The Seargeant major feeds on an unusually wide variety of
benthic algae, small crustaceans, colonial anemones, copepods, pelagic
tunicates, invertebrate larvae, and small fishes (Randall 1996).
Juvenile Abudefduf saxatilis may take part at
cleaning stations for the sea turtle Chelonia mydas with the doctorfish,
Acanthurus chirurgus, and the blue tang, Acanthurus coeruleus. These fish
inspect the hard shell and the soft tissues of the removing algae and
The sergeant major are popular in the aquarium trade.
Alshuth SR, Tucker JW, and J Hateley. 1998. Egg and larval development
of laboratory-reared sergeant major, Abudefduf saxatilis (Pisces,
Pomacentridae). Bulletin of Marine Science 62:121-133.
Fish Base (a). Abudefduf saxatilis Seargeant major. Species summary. Available online.
Fish Base (b). Abudefduf saxatilis Seargeant major. Synonymy. Available online.
FMNH. Ichthyology at the Florida Museum of Natural History. Available online.
Foster SA. 2004. Diel and lunar patterns of reproduction in the Caribbean
and Pacific sergeant major damselfishes Abudefduf saxatilis and A. troschelii. Marine Biology 95:333-343.
ITIS. Integrated Taxonomic Information System. Available online.
Lindeman KC and DB Snyder. 1999. Nearshore hardbottom fishes of

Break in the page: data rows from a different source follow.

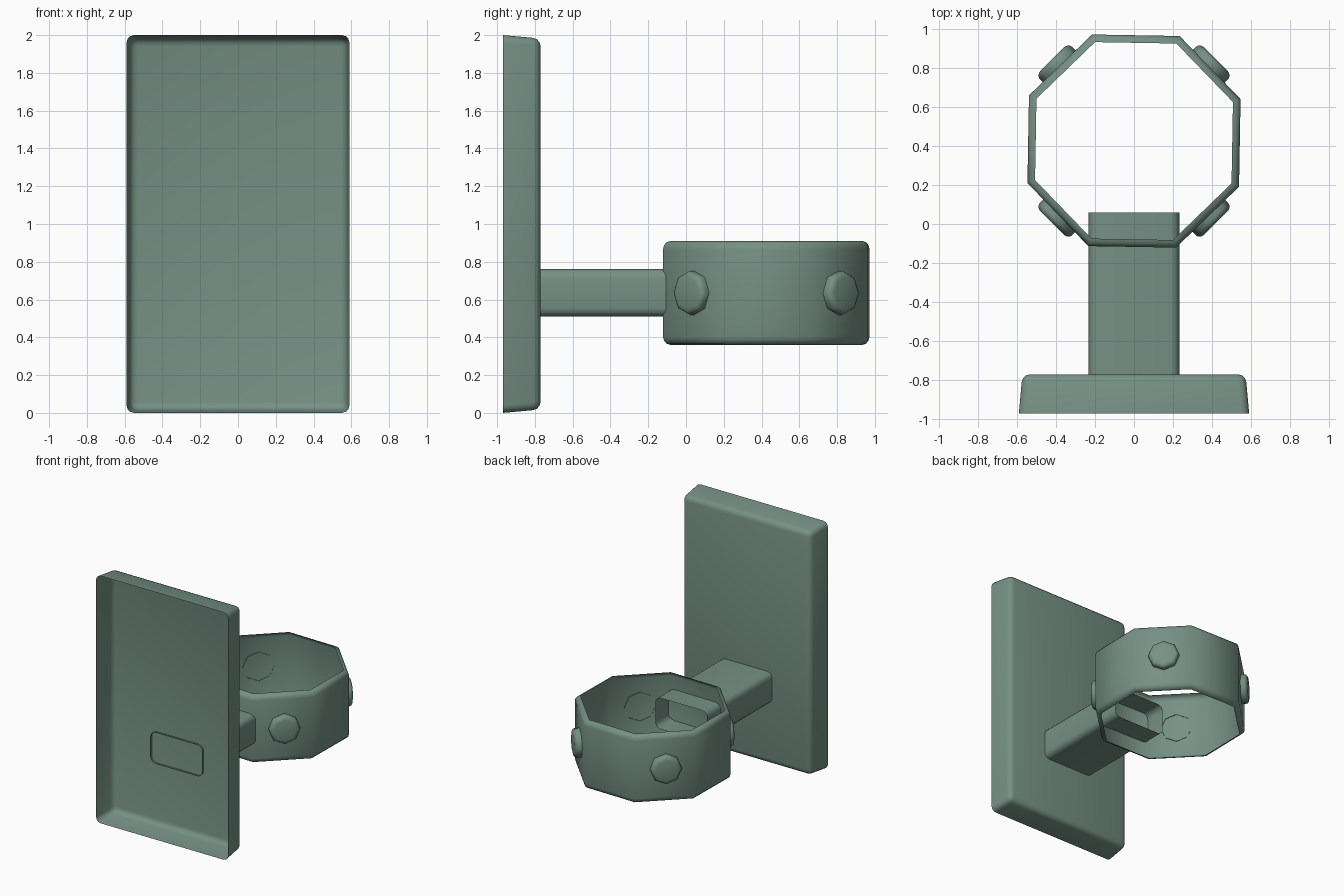
import bpy, bmesh, math
from mathutils import Vector, Matrix

if "Cube" in bpy.data.objects:
    bpy.data.objects.remove(bpy.data.objects["Cube"])

mat = bpy.data.materials.new("sage_green")
mat.diffuse_color = (0.18, 0.28, 0.232, 1)
mat.use_nodes = True
mat.node_tree.nodes["Principled BSDF"].inputs["Base Color"].default_value = mat.diffuse_color


def finish(bm, name, angle=60):
    me = bpy.data.meshes.new(name)
    bm.to_mesh(me)
    bm.free()
    ob = bpy.data.objects.new(name, me)
    bpy.context.collection.objects.link(ob)
    me.materials.append(mat)
    bpy.ops.object.select_all(action='DESELECT')
    ob.select_set(True)
    bpy.context.view_layer.objects.active = ob
    bpy.ops.object.shade_smooth_by_angle(angle=math.radians(angle))
    return ob


def open_box(name, front, back, open_back, bevel):
    """Thin-walled box along y; front/back = (y, half width, z low, z high)."""
    bm = bmesh.new()
    loops = []
    for y, w, lo, hi in (front, back):
        loops.append([bm.verts.new((x, y, z)) for x, z in
                      ((-w, lo), (w, lo), (w, hi), (-w, hi))])
    a, b = loops
    for i in range(4):
        j = (i + 1) % 4
        bm.faces.new((a[j], a[i], b[i], b[j]))
    if not open_back:
        bm.faces.new(b)
    bmesh.ops.recalc_face_normals(bm, faces=bm.faces[:])
    c = Vector((0, (front[0] + back[0]) / 2, (front[2] + front[3]) / 2))
    f = bm.faces[0]
    if f.normal.dot(f.calc_center_median() - c) < 0:
        bmesh.ops.reverse_faces(bm, faces=bm.faces[:])
    edges = [e for e in bm.edges if not e.is_boundary]
    bmesh.ops.bevel(bm, geom=edges, offset=bevel, segments=3, profile=0.5,
                    affect='EDGES', clamp_overlap=True)
    return finish(bm, name)


def lathe(name, profile, start, matrix, cap=False):
    """Eight-sided shell around local z from (radius, height) points."""
    bm = bmesh.new()
    rows = []
    for r, h in profile:
        rows.append([bm.verts.new((r * math.cos(start + k * math.pi / 4),
                                   r * math.sin(start + k * math.pi / 4), h))
                     for k in range(8)])
    for lo, hi in zip(rows, rows[1:]):
        for k in range(8):
            j = (k + 1) % 8
            bm.faces.new((lo[k], lo[j], hi[j], hi[k]))
    if cap:
        bm.faces.new(rows[-1])
    bm.transform(matrix)
    return finish(bm, name)


# wall plate: shallow tray, open at the front
open_box("wall_plate", (-0.97, 0.59, 0.0, 2.0), (-0.77, 0.572, 0.018, 1.982),
         False, 0.04)

# arm: open rounded tube running from the plate into the ring
open_box("arm", (-0.785, 0.232, 0.51, 0.762), (0.06, 0.232, 0.51, 0.762),
         True, 0.045)

# holder ring: thin octagonal band with edges rolled inward
R, b = 0.587, 0.042
CY, CZ, H = 0.425, 0.635, 0.275
arc = [(R - b + b * math.cos(t), H - b + b * math.sin(t))
       for t in (math.pi / 2 * i / 3 for i in range(4))]
profile = [(r, -h) for r, h in reversed(arc)] + arc
lathe("holder_ring", profile, math.radians(21.5),
      Matrix.Translation((0, CY, CZ)))

# four domed studs on the diagonal faces
stud = [(0.117, 0.538), (0.117, 0.568), (0.112, 0.581), (0.1, 0.59),
        (0.085, 0.594)]
for i in range(4):
    m = (Matrix.Translation((0, CY, CZ))
         @ Matrix.Rotation(math.radians(45 + 90 * i), 4, 'Z')
         @ Matrix.Rotation(math.pi / 2, 4, 'Y'))
    lathe("stud_%d" % (i + 1), stud, 0, m, cap=True)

southeast Florida and effects of habitat burial caused by dredging. Fisheries
Medeiros PR, Grempel RG, Souza AT, Ilarri MI, and CLS Sampaio. 2007. Effects of recreational activities on the fish assemblage
structure in a northeastern Brazilian reef. Pan-American Journal of Aquatic
Molina WF, Shibatta OA, and PM Galetti, Jr. 2006. Multivariate
morphological analyses in continental and island populations of Abudefduf
saxatilis (Linneaeus) (Pomacentridae, Perciformes) of western Atlantic.
Panama-American Journal of Aquatic Science 1:49-56.
Randall JE. 1996. Caribbean Reef Fishes, Third Edition, TFH Publications, Neptune City, NJ. 512 p.
Robertson DR, Schober UM, and JD Brawn. 1993. Comparative variation
in spawning output and juvenile recruitment of Caribbean reef fishes. Marine
Ecology Progress Series 94:105-113.